### TASK TO COMPLETE
Word for word, reproduce the records, keeping none of the pictures.

### ENTRIES PROVIDED
────────────────────────────────────────

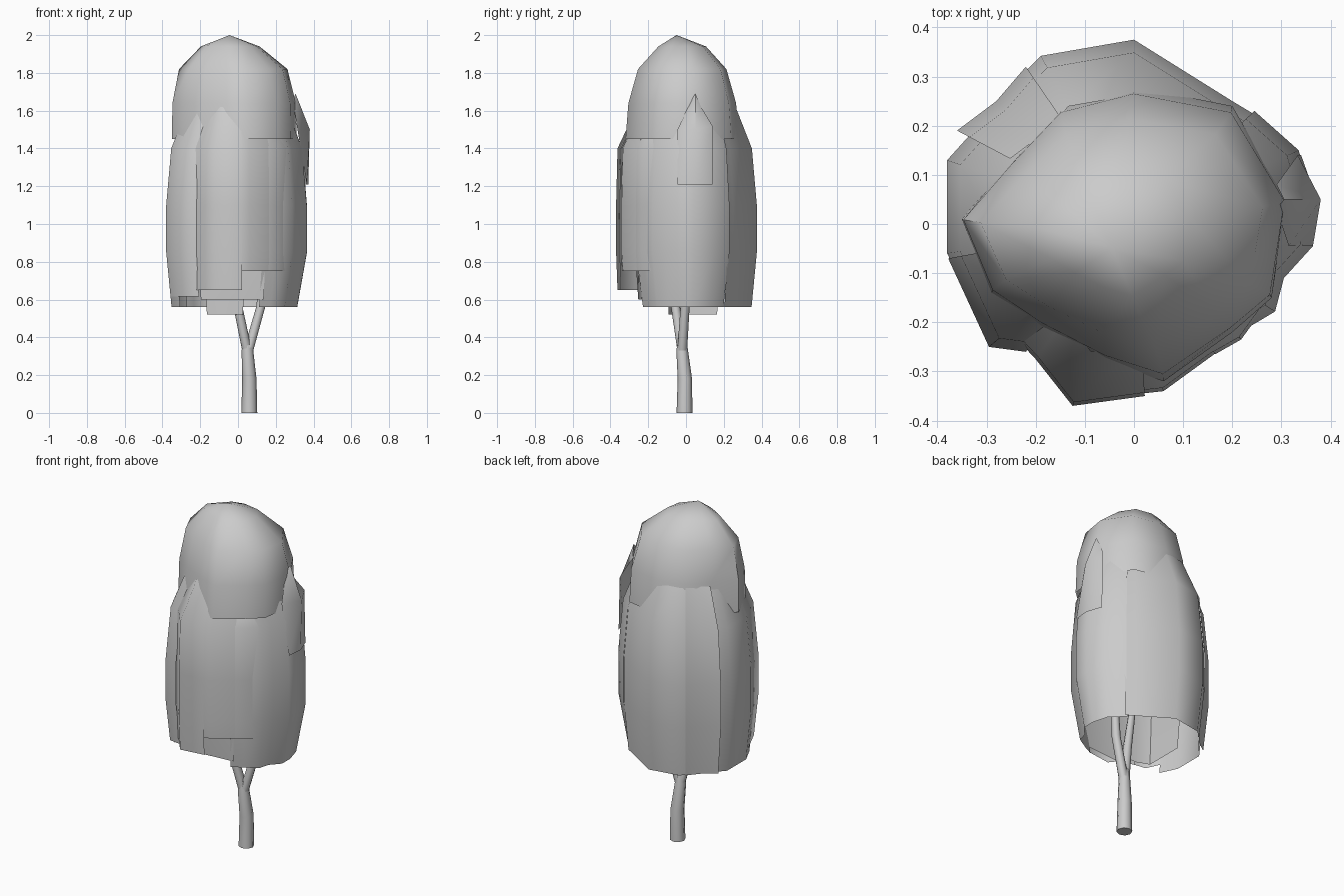
import bpy
import math

cube = bpy.data.objects.get("Cube")
if cube:
    bpy.data.objects.remove(cube, do_unlink=True)

grey = bpy.data.materials.new("plain grey")
grey.use_nodes = True
grey.diffuse_color = (0.6, 0.6, 0.6, 1)
grey.node_tree.nodes["Principled BSDF"].inputs["Base Color"].default_value = (0.6, 0.6, 0.6, 1)


def loft(name, rows, closed=False, tip=None, base=False):
    """Skin a surface over rows of points, optionally closed round and capped."""
    n = len(rows[0])
    verts = [p for row in rows for p in row]
    faces = []
    for r in range(len(rows) - 1):
        for i in range(n if closed else n - 1):
            j = (i + 1) % n
            faces.append((r * n + i, r * n + j, (r + 1) * n + j, (r + 1) * n + i))
    if tip:
        verts.append(tip)
        last = (len(rows) - 1) * n
        faces += [(last + i, last + (i + 1) % n, len(verts) - 1) for i in range(n)]
    if base:
        faces.append(tuple(reversed(range(n))))
    mesh = bpy.data.meshes.new(name)
    mesh.from_pydata(verts, [], faces)
    mesh.materials.append(grey)
    obj = bpy.data.objects.new(name, mesh)
    bpy.context.collection.objects.link(obj)
    bpy.ops.object.select_all(action="DESELECT")
    obj.select_set(True)
    bpy.context.view_layer.objects.active = obj
    bpy.ops.object.shade_smooth_by_angle(angle=math.radians(60))
    return obj


def bulge(z, foot):
    """Width of the hanging foliage at a height."""
    steps = [(0.5, foot), (0.85, 1), (1.1, 1), (1.4, 0.93), (1.62, 0.7)]
    for (z0, s0), (z1, s1) in zip(steps, steps[1:]):
        if z <= z1:
            return s0 + (s1 - s0) * (z - z0) / (z1 - z0)
    return steps[-1][1]


def curtain(name, path, low, high=1.62, foot=0.91, straight=False):
    """Hang a sheet of foliage along a plan path."""
    heights = [low] + [z for z in (0.85, 1.1, 1.4) if low < z < high] + [high]
    rows = []
    for z in heights:
        s = bulge(z, foot)
        if straight and z < 1.45:
            s = max(s, 0.98)
        rows.append([(x * s, y * s, z) for x, y in path])
    return loft(name, rows)


def tube(name, stations, sides=8, base=False):
    """Stem through (x, y, z, radius) stations."""
    rows = [[(x + r * math.cos(math.tau * i / sides), y + r * math.sin(math.tau * i / sides), z)
             for i in range(sides)] for x, y, z, r in stations]
    return loft(name, rows, closed=True, tip=stations[-1][:3], base=base)


# Trunk and its fork
tube("trunk", [(0.06, -0.008, 0, 0.042), (0.06, -0.006, 0.18, 0.038),
               (0.05, -0.02, 0.33, 0.031), (0.05, -0.02, 0.39, 0.022)], base=True)
tube("left_branch", [(0.055, -0.02, 0.33, 0.026), (0.12, -0.005, 0.56, 0.024),
                     (0.16, 0.02, 0.95, 0.015)])
tube("right_branch", [(0.048, -0.02, 0.33, 0.026), (0, -0.055, 0.56, 0.024),
                      (-0.06, -0.06, 0.95, 0.015)])

# Domed crown, tapering faster in depth than in width
outline = [(-0.35, 0.01), (-0.29, -0.14), (-0.19, -0.21), (-0.06, -0.28), (0.06, -0.32),
           (0.2, -0.22), (0.28, -0.15), (0.31, 0.05), (0.2, 0.24), (0, 0.28),
           (-0.15, 0.24), (-0.25, 0.13)]
levels = [(1.45, 1.0, 1.0), (1.64, 0.99, 0.95), (1.82, 0.87, 0.78), (1.94, 0.47, 0.42)]
loft("crown", [[(-0.03 + (x + 0.03) * sx - 0.03 * (1 - sx), y * sy - 0.02 * (1 - sy), z)
                for x, y in outline] for z, sx, sy in levels],
     closed=True, tip=(-0.045, -0.05, 2))

# Large outer curtains
curtain("left_curtain", [(0.13, -0.265), (0.2, -0.23), (0.287, -0.178), (0.305, -0.11),
                         (0.364, -0.045), (0.365, 0.04), (0.335, 0.15), (0.245, 0.23)],
        0.56, foot=0.83)
curtain("back_curtain", [(0.25, 0.22), (0.2, 0.25), (0, 0.375), (-0.19, 0.342),
                         (-0.25, 0.28)], 0.56)
curtain("right_curtain", [(-0.29, 0.23), (-0.38, 0.13), (-0.38, -0.06), (-0.33, -0.165)], 0.56)
curtain("right_front_curtain", [(-0.378, -0.07), (-0.295, -0.25), (-0.22, -0.26)], 0.615)

# Overlapping sheets across the front
curtain("front_curtain", [(-0.27, -0.2), (-0.2, -0.275), (-0.125, -0.37), (0.022, -0.35)],
        0.65, straight=True)
curtain("front_left_curtain", [(0.015, -0.345), (0.06, -0.34), (0.17, -0.26)], 0.75,
        straight=True)
curtain("front_strip", [(0.165, -0.265), (0.218, -0.235), (0.265, -0.17)], 0.75, 1.48,
        straight=True)

# Inner sheets showing below the front
curtain("inner_front_sheet", [(-0.21, -0.24), (-0.08, -0.27), (0.145, -0.25)], 0.6, 1.4)
curtain("inner_right_sheet", [(-0.18, 0.18), (-0.18, -0.07), (-0.1, -0.1), (0.03, -0.1)], 0.52, 1.3)

# Loose strip over the slit at the back
curtain("back_strip", [(-0.36, 0.19), (-0.28, 0.25), (-0.22, 0.32)], 0.56)

# Small raised flap on the side
loft("side_flap", [
    [(0.364, -0.045, 1.21), (0.372, 0.05, 1.21), (0.34, 0.14, 1.21)],
    [(0.315, -0.045, 1.5), (0.38, 0.05, 1.5), (0.333, 0.14, 1.52)],
    [(0.29, 0.03, 1.66), (0.305, 0.05, 1.69), (0.29, 0.08, 1.62)]])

────────────────────────────────────────

### YOUR RESPONSE
import bpy
import math

cube = bpy.data.objects.get("Cube")
if cube:
    bpy.data.objects.remove(cube, do_unlink=True)

grey = bpy.data.materials.new("plain grey")
grey.use_nodes = True
grey.diffuse_color = (0.6, 0.6, 0.6, 1)
grey.node_tree.nodes["Principled BSDF"].inputs["Base Color"].default_value = (0.6, 0.6, 0.6, 1)


def loft(name, rows, closed=False, tip=None, base=False):
    """Skin a surface over rows of points, optionally closed round and capped."""
    n = len(rows[0])
    verts = [p for row in rows for p in row]
    faces = []
    for r in range(len(rows) - 1):
        for i in range(n if closed else n - 1):
            j = (i + 1) % n
            faces.append((r * n + i, r * n + j, (r + 1) * n + j, (r + 1) * n + i))
    if tip:
        verts.append(tip)
        last = (len(rows) - 1) * n
        faces += [(last + i, last + (i + 1) % n, len(verts) - 1) for i in range(n)]
    if base:
        faces.append(tuple(reversed(range(n))))
    mesh = bpy.data.meshes.new(name)
    mesh.from_pydata(verts, [], faces)
    mesh.materials.append(grey)
    obj = bpy.data.objects.new(name, mesh)
    bpy.context.collection.objects.link(obj)
    bpy.ops.object.select_all(action="DESELECT")
    obj.select_set(True)
    bpy.context.view_layer.objects.active = obj
    bpy.ops.object.shade_smooth_by_angle(angle=math.radians(60))
    return obj


def bulge(z, foot):
    """Width of the hanging foliage at a height."""
    steps = [(0.5, foot), (0.85, 1), (1.1, 1), (1.4, 0.93), (1.62, 0.7)]
    for (z0, s0), (z1, s1) in zip(steps, steps[1:]):
        if z <= z1:
            return s0 + (s1 - s0) * (z - z0) / (z1 - z0)
    return steps[-1][1]


def curtain(name, path, low, high=1.62, foot=0.91, straight=False):
    """Hang a sheet of foliage along a plan path."""
    heights = [low] + [z for z in (0.85, 1.1, 1.4) if low < z < high] + [high]
    rows = []
    for z in heights:
        s = bulge(z, foot)
        if straight and z < 1.45:
            s = max(s, 0.98)
        rows.append([(x * s, y * s, z) for x, y in path])
    return loft(name, rows)


def tube(name, stations, sides=8, base=False):
    """Stem through (x, y, z, radius) stations."""
    rows = [[(x + r * math.cos(math.tau * i / sides), y + r * math.sin(math.tau * i / sides), z)
             for i in range(sides)] for x, y, z, r in stations]
    return loft(name, rows, closed=True, tip=stations[-1][:3], base=base)


# Trunk and its fork
tube("trunk", [(0.06, -0.008, 0, 0.042), (0.06, -0.006, 0.18, 0.038),
               (0.05, -0.02, 0.33, 0.031), (0.05, -0.02, 0.39, 0.022)], base=True)
tube("left_branch", [(0.055, -0.02, 0.33, 0.026), (0.12, -0.005, 0.56, 0.024),
                     (0.16, 0.02, 0.95, 0.015)])
tube("right_branch", [(0.048, -0.02, 0.33, 0.026), (0, -0.055, 0.56, 0.024),
                      (-0.06, -0.06, 0.95, 0.015)])

# Domed crown, tapering faster in depth than in width
outline = [(-0.35, 0.01), (-0.29, -0.14), (-0.19, -0.21), (-0.06, -0.28), (0.06, -0.32),
           (0.2, -0.22), (0.28, -0.15), (0.31, 0.05), (0.2, 0.24), (0, 0.28),
           (-0.15, 0.24), (-0.25, 0.13)]
levels = [(1.45, 1.0, 1.0), (1.64, 0.99, 0.95), (1.82, 0.87, 0.78), (1.94, 0.47, 0.42)]
loft("crown", [[(-0.03 + (x + 0.03) * sx - 0.03 * (1 - sx), y * sy - 0.02 * (1 - sy), z)
                for x, y in outline] for z, sx, sy in levels],
     closed=True, tip=(-0.045, -0.05, 2))

# Large outer curtains
curtain("left_curtain", [(0.13, -0.265), (0.2, -0.23), (0.287, -0.178), (0.305, -0.11),
                         (0.364, -0.045), (0.365, 0.04), (0.335, 0.15), (0.245, 0.23)],
        0.56, foot=0.83)
curtain("back_curtain", [(0.25, 0.22), (0.2, 0.25), (0, 0.375), (-0.19, 0.342),
                         (-0.25, 0.28)], 0.56)
curtain("right_curtain", [(-0.29, 0.23), (-0.38, 0.13), (-0.38, -0.06), (-0.33, -0.165)], 0.56)
curtain("right_front_curtain", [(-0.378, -0.07), (-0.295, -0.25), (-0.22, -0.26)], 0.615)

# Overlapping sheets across the front
curtain("front_curtain", [(-0.27, -0.2), (-0.2, -0.275), (-0.125, -0.37), (0.022, -0.35)],
        0.65, straight=True)
curtain("front_left_curtain", [(0.015, -0.345), (0.06, -0.34), (0.17, -0.26)], 0.75,
        straight=True)
curtain("front_strip", [(0.165, -0.265), (0.218, -0.235), (0.265, -0.17)], 0.75, 1.48,
        straight=True)

# Inner sheets showing below the front
curtain("inner_front_sheet", [(-0.21, -0.24), (-0.08, -0.27), (0.145, -0.25)], 0.6, 1.4)
curtain("inner_right_sheet", [(-0.18, 0.18), (-0.18, -0.07), (-0.1, -0.1), (0.03, -0.1)], 0.52, 1.3)

# Loose strip over the slit at the back
curtain("back_strip", [(-0.36, 0.19), (-0.28, 0.25), (-0.22, 0.32)], 0.56)

# Small raised flap on the side
loft("side_flap", [
    [(0.364, -0.045, 1.21), (0.372, 0.05, 1.21), (0.34, 0.14, 1.21)],
    [(0.315, -0.045, 1.5), (0.38, 0.05, 1.5), (0.333, 0.14, 1.52)],
    [(0.29, 0.03, 1.66), (0.305, 0.05, 1.69), (0.29, 0.08, 1.62)]])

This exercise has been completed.